Go, even though he’s your best friend and you’re his.

Go, even though you can’t imagine your life without him.

Go, even though he adores you and your leaving will devastate him.

Go, even though your friends will be disappointed or surprised or pissed off or all three.

Go, even though you once said you would stay.

Go, even though you’re afraid of being alone.

Go, even though you’re sure no one will ever love you as well as he does.

Go, even though there is nowhere to go.

Go, even though you don’t know exactly why you can’t stay.

Go, because you want to.

Because wanting to leave is enough.

This is so interesting, because the last line clearly states that "do what thou wilt" is enough of a justification, that you don't need to meet the moral condition of "do no harm."

Obviously, the instinct to honour is not strong enough in many people to hold them to virtue or to moral duty. They follow instead an individualistic impulse to follow "their own good" even if this harms others.

And here's the thing. Rabelais defined honour quite well: "an instinct and spur that prompteth them unto virtuous actions, and withdraws them from vice." But why not then encourage people to act virtuously? If you tell people that the moral thing is "to do whatever you want" it suggests that standards of virtue don't exist and that one act or choice is as good as another.

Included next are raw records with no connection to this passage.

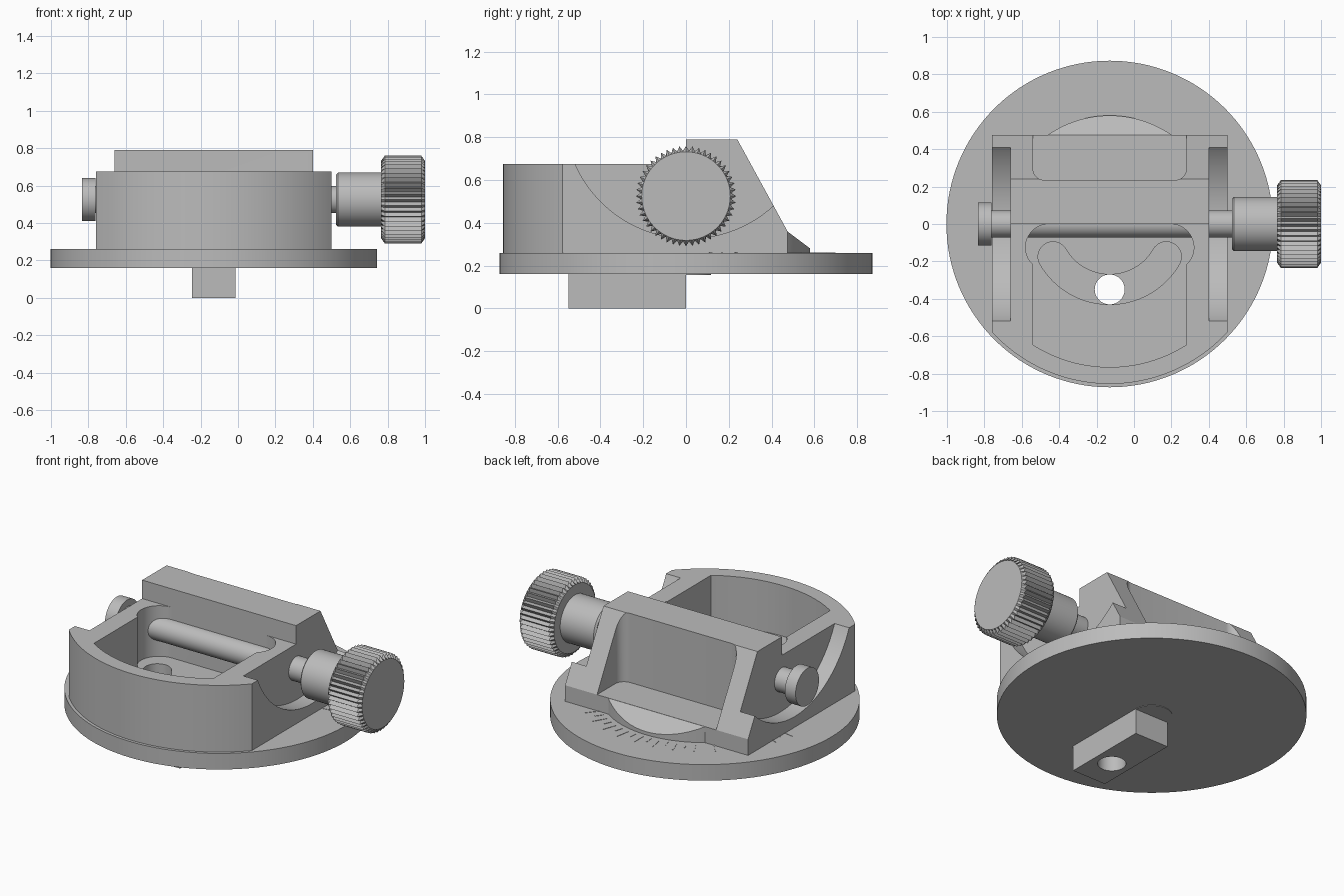
import bpy, bmesh, math
from mathutils import Matrix, Vector

if "Cube" in bpy.data.objects:
    bpy.data.objects.remove(bpy.data.objects["Cube"], do_unlink=True)

CX = -0.13      # turntable axis
PIN_Z = 0.525   # cross pin height

grey = bpy.data.materials.new("machined_grey")
grey.use_nodes = True
grey.diffuse_color = (0.5, 0.5, 0.5, 1)
grey.node_tree.nodes["Principled BSDF"].inputs["Base Color"].default_value = (0.5, 0.5, 0.5, 1)


def finish(name, bm):
    bmesh.ops.recalc_face_normals(bm, faces=bm.faces)
    mesh = bpy.data.meshes.new(name)
    bm.to_mesh(mesh)
    bm.free()
    mesh.materials.append(grey)
    ob = bpy.data.objects.new(name, mesh)
    bpy.context.collection.objects.link(ob)
    return ob


def prism(name, points, vector):
    """Extrude a closed outline of 3D points along a vector."""
    bm = bmesh.new()
    face = bm.faces.new([bm.verts.new(p) for p in points])
    out = bmesh.ops.extrude_face_region(bm, geom=[face], use_keep_orig=True)
    verts = [g for g in out["geom"] if isinstance(g, bmesh.types.BMVert)]
    bmesh.ops.translate(bm, verts=verts, vec=vector)
    return finish(name, bm)


def plan(name, outline, z0, z1):
    """Outline given relative to the turntable axis, extruded upward."""
    return prism(name, [(CX + x, y, z0) for x, y in outline], (0, 0, z1 - z0))


def side_profile(name, outline, x0, x1):
    return prism(name, [(x0, y, z) for y, z in outline], (x1 - x0, 0, 0))


def arc(cx, cy, r, a0, a1, n=24):
    return [(cx + r * math.cos(math.radians(a0 + (a1 - a0) * i / n)),
             cy + r * math.sin(math.radians(a0 + (a1 - a0) * i / n))) for i in range(n + 1)]


def circle(cx, cy, r, n=96):
    return arc(cx, cy, r, 0, 360, n)[:-1]


def boolean(ob, tool, operation="DIFFERENCE"):
    mod = ob.modifiers.new("cut", "BOOLEAN")
    mod.object, mod.operation, mod.solver = tool, operation, "EXACT"
    bpy.ops.object.select_all(action="DESELECT")
    bpy.context.view_layer.objects.active = ob
    ob.select_set(True)
    bpy.ops.object.modifier_apply(modifier=mod.name)
    bpy.data.objects.remove(tool, do_unlink=True)


def smooth(ob):
    bpy.ops.object.select_all(action="DESELECT")
    bpy.context.view_layer.objects.active = ob
    ob.select_set(True)
    bpy.ops.object.shade_smooth_by_angle(angle=math.radians(25))


def mirrored(right_half):
    return right_half + [(-x, y) for x, y in reversed(right_half)]


# Turntable disc and guide key, both drilled for the clamp bolt
disc = plan("base_disc", circle(0, 0, 0.873, 128), 0.16, 0.26)
key = plan("guide_key", [(-0.117, -0.55), (0.117, -0.55), (0.117, 0), (-0.117, 0)], 0, 0.161)
for part in (disc, key):
    boolean(part, plan("bolt_hole", circle(0, -0.35, 0.08, 48), -0.1, 0.5))
pivot = plan("pivot_pin", circle(0, 0, 0.117, 64), 0.157, 0.2)

# Body: side profile trimmed to a round front
body = side_profile("body", [(-0.95, 0.26), (-0.95, 0.675), (0, 0.675), (0, 0.79),
                             (0.24, 0.79), (0.475, 0.36), (0.475, 0.26)], -0.76, 0.5)
boolean(body, plan("round_trim", circle(0, 0, 0.855, 160), 0.1, 1), "INTERSECT")

# Front pocket with widened rear corners
edge = math.degrees(math.acos(0.41 / 0.765))
pocket = mirrored(arc(0, 0, 0.765, -90, -edge, 16)[1:] + arc(0.325, -0.125, 0.125, -47, 90, 20))
boolean(body, plan("front_pocket", pocket, 0.36, 1))

# Curved bolt slot in the pocket floor
slot = (arc(0, 0, 0.43, -150, -30, 40) + arc(0.303, -0.175, 0.08, -30, 150, 16)[1:]
        + arc(0, 0, 0.27, -30, -150, 40)[1:] + arc(-0.303, -0.175, 0.08, 30, 210, 16)[1:-1])
boolean(body, plan("bolt_slot", slot, 0.2, 0.5))

# Rear pocket, open to the back
rear = mirrored([(0.41, 0.7)] + arc(0.35, 0.295, 0.06, 0, -90, 10))
boolean(body, plan("rear_pocket", rear, 0.36, 1))

# Round reliefs on both flanks
for x0, x1 in ((-0.9, -0.66), (0.4, 0.7)):
    boolean(body, side_profile("flank_relief", circle(0.015, 0.91, 0.583, 128), x0, x1))

# Pointer wedge at the back
pointer = side_profile("pointer", [(0.44, 0.25), (0.44, 0.355), (0.474, 0.36),
                                   (0.62, 0.25)], -0.7, 0.45)
boolean(pointer, plan("pointer_trim", circle(0, 0, 0.58, 160), 0.1, 1), "INTERSECT")

# Degree ticks on the disc
bm = bmesh.new()
for i in range(-16, 17):
    length = 0.09 if i % 2 == 0 else 0.05
    turn = Matrix.Translation((CX, 0, 0.26)) @ Matrix.Rotation(math.radians(i * 5), 4, "Z")
    bmesh.ops.create_cube(bm, size=1, matrix=turn @ Matrix.Translation((0, 0.61 + length / 2, 0))
                          @ Matrix.Diagonal((0.006, length, 0.004, 1)))
finish("degree_ticks", bm)


# Turned cross pin parts
def turned(name, rings, teeth=48):
    """Loft along x; each ring is (x, tip radius, root radius)."""
    bm = bmesh.new()
    loops = []
    for x, tip, root in rings:
        loop = []
        for i in range(teeth * 2):
            a = math.pi * i / teeth
            r = root if i % 2 else tip
            loop.append(bm.verts.new((x, r * math.cos(a), PIN_Z + r * math.sin(a))))
        loops.append(loop)
    for a, b in zip(loops, loops[1:]):
        for i in range(len(a)):
            j = (i + 1) % len(a)
            bm.faces.new((a[i], a[j], b[j], b[i]))
    bm.faces.new(loops[0])
    bm.faces.new(loops[-1])
    return finish(name, bm)


def rod(name, x0, x1, r):
    return turned(name, [(x0, r, r), (x1, r, r)])


rods = [rod("cross_pin", -0.78, 0.54, 0.073),
        rod("pin_head", -0.835, -0.762, 0.115),
        turned("knob_sleeve", [(0.525, 0.135, 0.135), (0.535, 0.145, 0.145), (0.77, 0.145, 0.145)])]
turned("knurled_knob", [(0.765, 0.207, 0.207), (0.785, 0.235, 0.212),
                        (0.98, 0.235, 0.212), (1.0, 0.207, 0.207)])

for part in [disc, key, pivot, body, pointer] + rods:
    smooth(part)
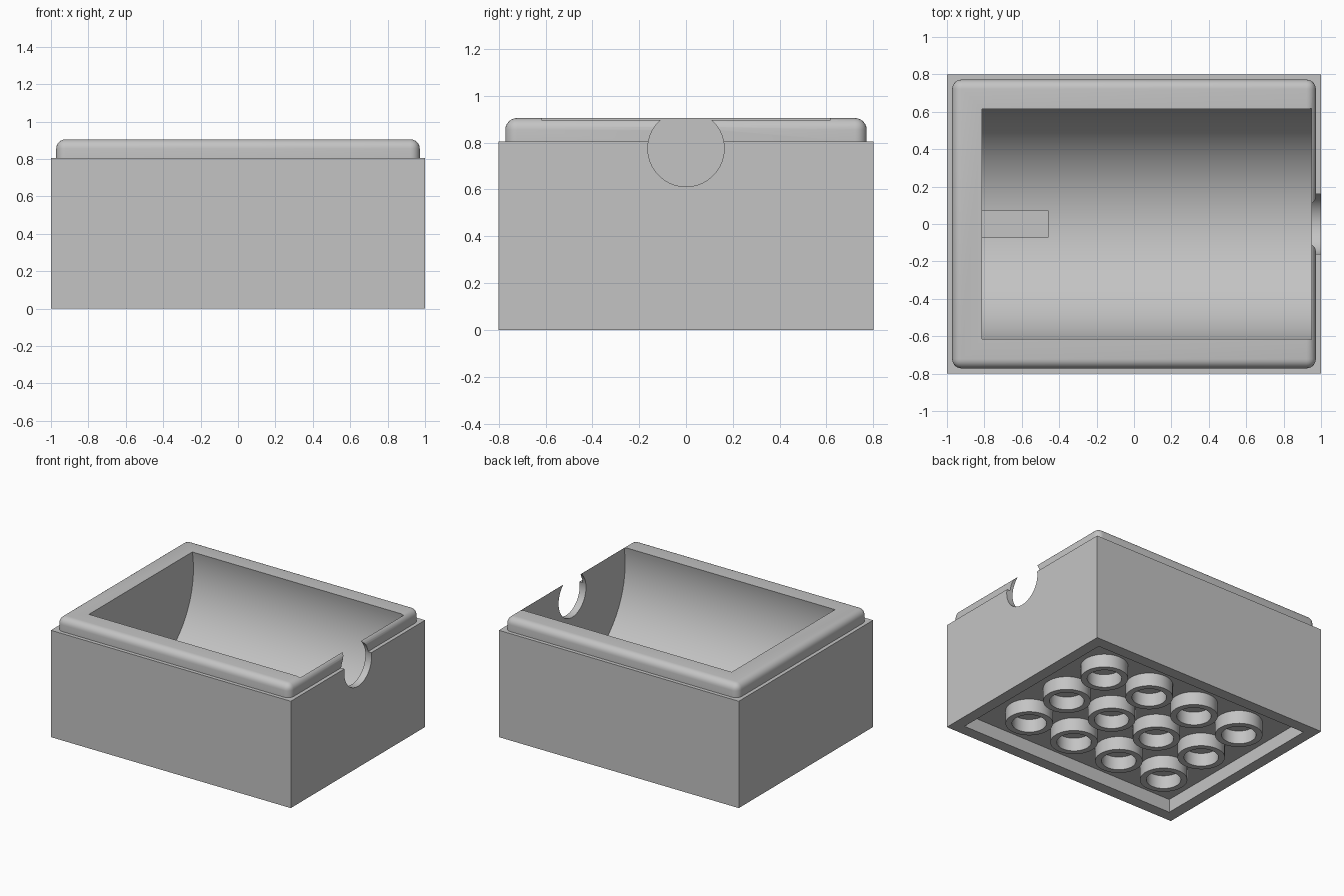
import bpy, bmesh, math
from mathutils import Matrix

cube = bpy.data.objects.get("Cube")
if cube:
    bpy.data.objects.remove(cube, do_unlink=True)

grey = bpy.data.materials.new("plain_grey")
grey.use_nodes = True
grey.diffuse_color = (0.55, 0.55, 0.55, 1)
grey.node_tree.nodes["Principled BSDF"].inputs["Base Color"].default_value = (0.55, 0.55, 0.55, 1)


def finish(name, bm):
    bmesh.ops.recalc_face_normals(bm, faces=bm.faces)
    mesh = bpy.data.meshes.new(name)
    bm.to_mesh(mesh)
    bm.free()
    obj = bpy.data.objects.new(name, mesh)
    mesh.materials.append(grey)
    bpy.context.collection.objects.link(obj)
    return obj


def box_mesh(lo, hi):
    bm = bmesh.new()
    bmesh.ops.create_cube(bm, size=1)
    for v in bm.verts:
        v.co = [l + (c + 0.5) * (h - l) for c, l, h in zip(v.co, lo, hi)]
    return bm


def box(name, lo, hi):
    return finish(name, box_mesh(lo, hi))


def x_cylinder(name, x0, x1, z, radius):
    bm = bmesh.new()
    place = Matrix.Translation(((x0 + x1) / 2, 0, z)) @ Matrix.Rotation(math.pi / 2, 4, 'Y')
    bmesh.ops.create_cone(bm, cap_ends=True, segments=128, radius1=radius,
                          radius2=radius, depth=x1 - x0, matrix=place)
    return finish(name, bm)


def activate(obj):
    bpy.ops.object.select_all(action='DESELECT')
    obj.select_set(True)
    bpy.context.view_layer.objects.active = obj


def combine(target, tool, operation):
    tool.hide_render = True
    mod = target.modifiers.new(operation.lower(), 'BOOLEAN')
    mod.operation, mod.object, mod.solver = operation, tool, 'EXACT'
    activate(target)
    bpy.ops.object.modifier_apply(modifier=mod.name)
    bpy.data.objects.remove(tool, do_unlink=True)


def smooth(obj):
    activate(obj)
    bpy.ops.object.shade_smooth_by_angle(angle=math.radians(30))


# Main block
body = box("body", (-1, -0.8, 0), (1, 0.8, 0.805))

# Raised lip with rounded top and corners
bm = box_mesh((-0.972, -0.772, 0.7), (0.972, 0.772, 0.905))
rounded = [e for e in bm.edges if max(v.co.z for v in e.verts) > 0.8]
bmesh.ops.bevel(bm, geom=rounded, offset=0.05, segments=6, profile=0.5, affect='EDGES')
combine(body, finish("lip", bm), 'UNION')

# Round cradle, floor slot, end opening and underside recess
axis_z = 0.775
combine(body, x_cylinder("cradle_cutter", -0.812, 0.948, axis_z, 0.629), 'DIFFERENCE')
combine(body, box("slot_cutter", (-0.812, -0.072, 0.125), (-0.46, 0.072, 0.4)), 'DIFFERENCE')
combine(body, x_cylinder("opening_cutter", 0.9, 1.1, axis_z, 0.163), 'DIFFERENCE')
combine(body, box("recess_cutter", (-0.914, -0.714, -0.1), (0.914, 0.714, 0.1)), 'DIFFERENCE')
smooth(body)


# Connector tubes under the block
def tube(name, x, y, outer=0.162, inner=0.118, z0=0.0, z1=0.104, sides=48):
    bm = bmesh.new()
    profile = [(outer, z0), (outer, z1), (inner, z1), (inner, z0)]
    rings = [[bm.verts.new((x + r * math.cos(a), y + r * math.sin(a), z))
              for a in (math.tau * i / sides for i in range(sides))] for r, z in profile]
    for k, ring in enumerate(rings):
        above = rings[(k + 1) % len(rings)]
        for i in range(sides):
            j = (i + 1) % sides
            bm.faces.new((ring[i], ring[j], above[j], above[i]))
    smooth(finish(name, bm))


for col in range(4):
    for row in range(3):
        tube(f"tube_{col + 1}_{row + 1}", (col - 1.5) * 0.4, (row - 1) * 0.4)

In other words, the "do what thou wilt" slogan is "de-moralising" - it places people in a moral vacuum, an empty moral landscape. Little wonder then that people lose some of the moral strength to do the right thing by others.